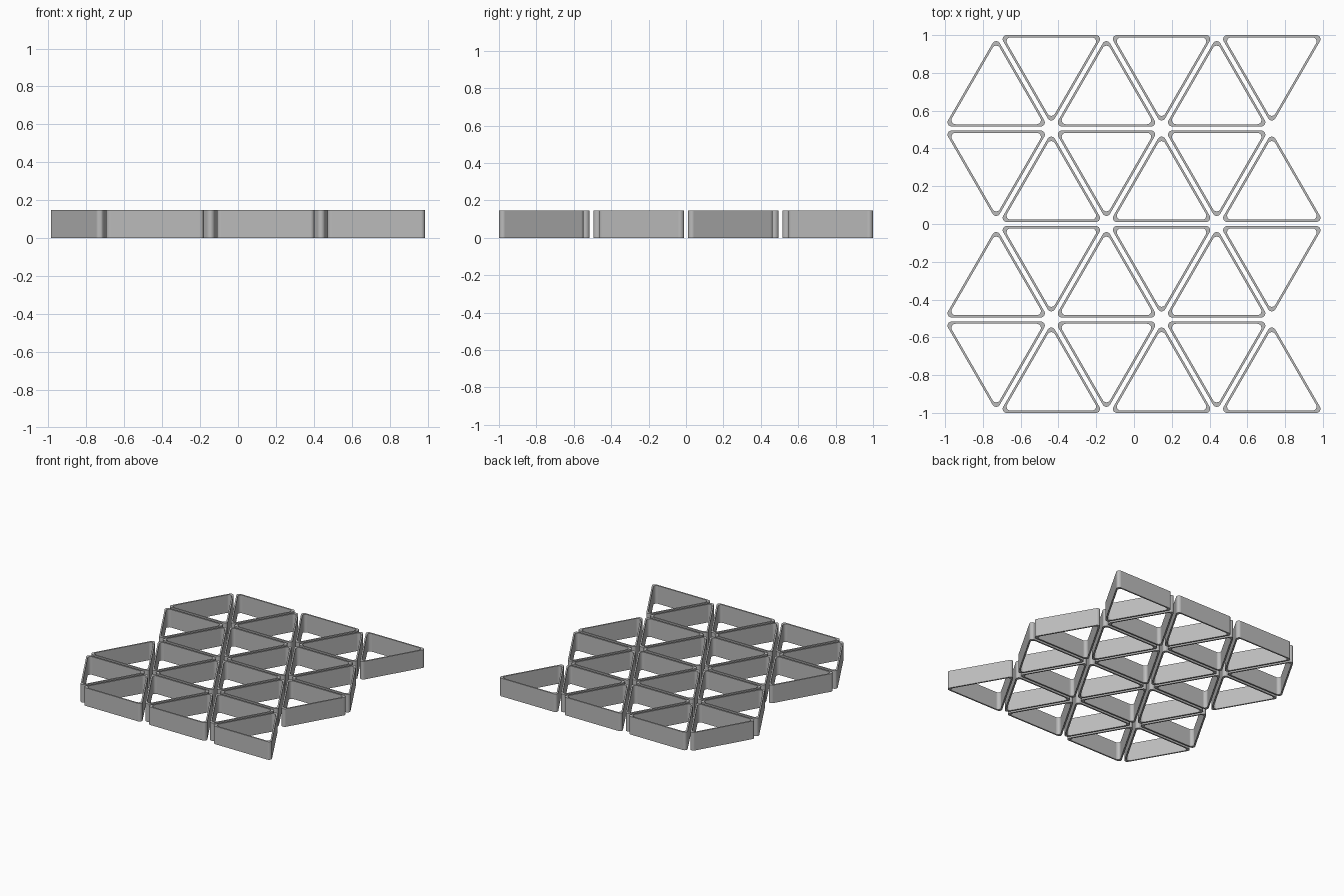
import bpy
import bmesh
from math import cos, sin, pi, sqrt

cube = bpy.data.objects.get("Cube")
if cube:
    bpy.data.objects.remove(cube, do_unlink=True)

ROW = 0.5055            # row pitch
STEP = ROW / sqrt(3)    # spacing of neighbouring triangles
HEIGHT = 0.147
INRADIUS = 0.158
WALL = 0.012
CORNER = 0.022
ARC_STEPS = 8

grey = bpy.data.materials.new("grey")
grey.use_nodes = True
colour = (0.5, 0.5, 0.5, 1)
grey.diffuse_color = colour
grey.node_tree.nodes["Principled BSDF"].inputs["Base Color"].default_value = colour


def rounded_triangle(inradius, radius):
    """Outline of an upward triangle with rounded corners."""
    points = []
    reach = 2 * (inradius - radius)
    for corner in range(3):
        mid = pi / 2 + corner * 2 * pi / 3
        for i in range(ARC_STEPS + 1):
            a = mid + (i / ARC_STEPS - 0.5) * 2 * pi / 3
            points.append((reach * cos(mid) + radius * cos(a),
                           reach * sin(mid) + radius * sin(a)))
    return points


# Hollow triangular ring shared by every cell
bm = bmesh.new()
loops = [[bm.verts.new((x, y, z)) for x, y in rounded_triangle(r, CORNER)]
         for r, z in ((INRADIUS, 0), (INRADIUS, HEIGHT),
                      (INRADIUS - WALL, HEIGHT), (INRADIUS - WALL, 0))]
count = len(loops[0])
for k in range(4):
    a, b = loops[k], loops[(k + 1) % 4]
    for i in range(count):
        j = (i + 1) % count
        bm.faces.new((a[i], a[j], b[j], b[i]))
bmesh.ops.recalc_face_normals(bm, faces=bm.faces)
ring = bpy.data.meshes.new("triangle_ring")
bm.to_mesh(ring)
bm.free()
ring.materials.append(grey)

# Four rows of six rings, alternately pointing up and down
for row in range(4):
    for col in range(6):
        up = (row + col) % 2 == 1
        cell = bpy.data.objects.new(f"triangle_cell_{row + 1}_{col + 1}", ring)
        centre = (row - 1.5) * ROW
        offset = ROW / 6 if up else -ROW / 6
        cell.location = ((col - 2.5) * STEP, centre - offset, 0)
        cell.rotation_euler.z = 0 if up else pi
        bpy.context.collection.objects.link(cell)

--------------------------------------------------

### What to work on
Go through the material above and output exactly the lines from the one containing "points.append((reach * cos(mid)" through the one containing "bm = bmesh.new()".

### Your solution
            points.append((reach * cos(mid) + radius * cos(a),
                           reach * sin(mid) + radius * sin(a)))
    return points


# Hollow triangular ring shared by every cell
bm = bmesh.new()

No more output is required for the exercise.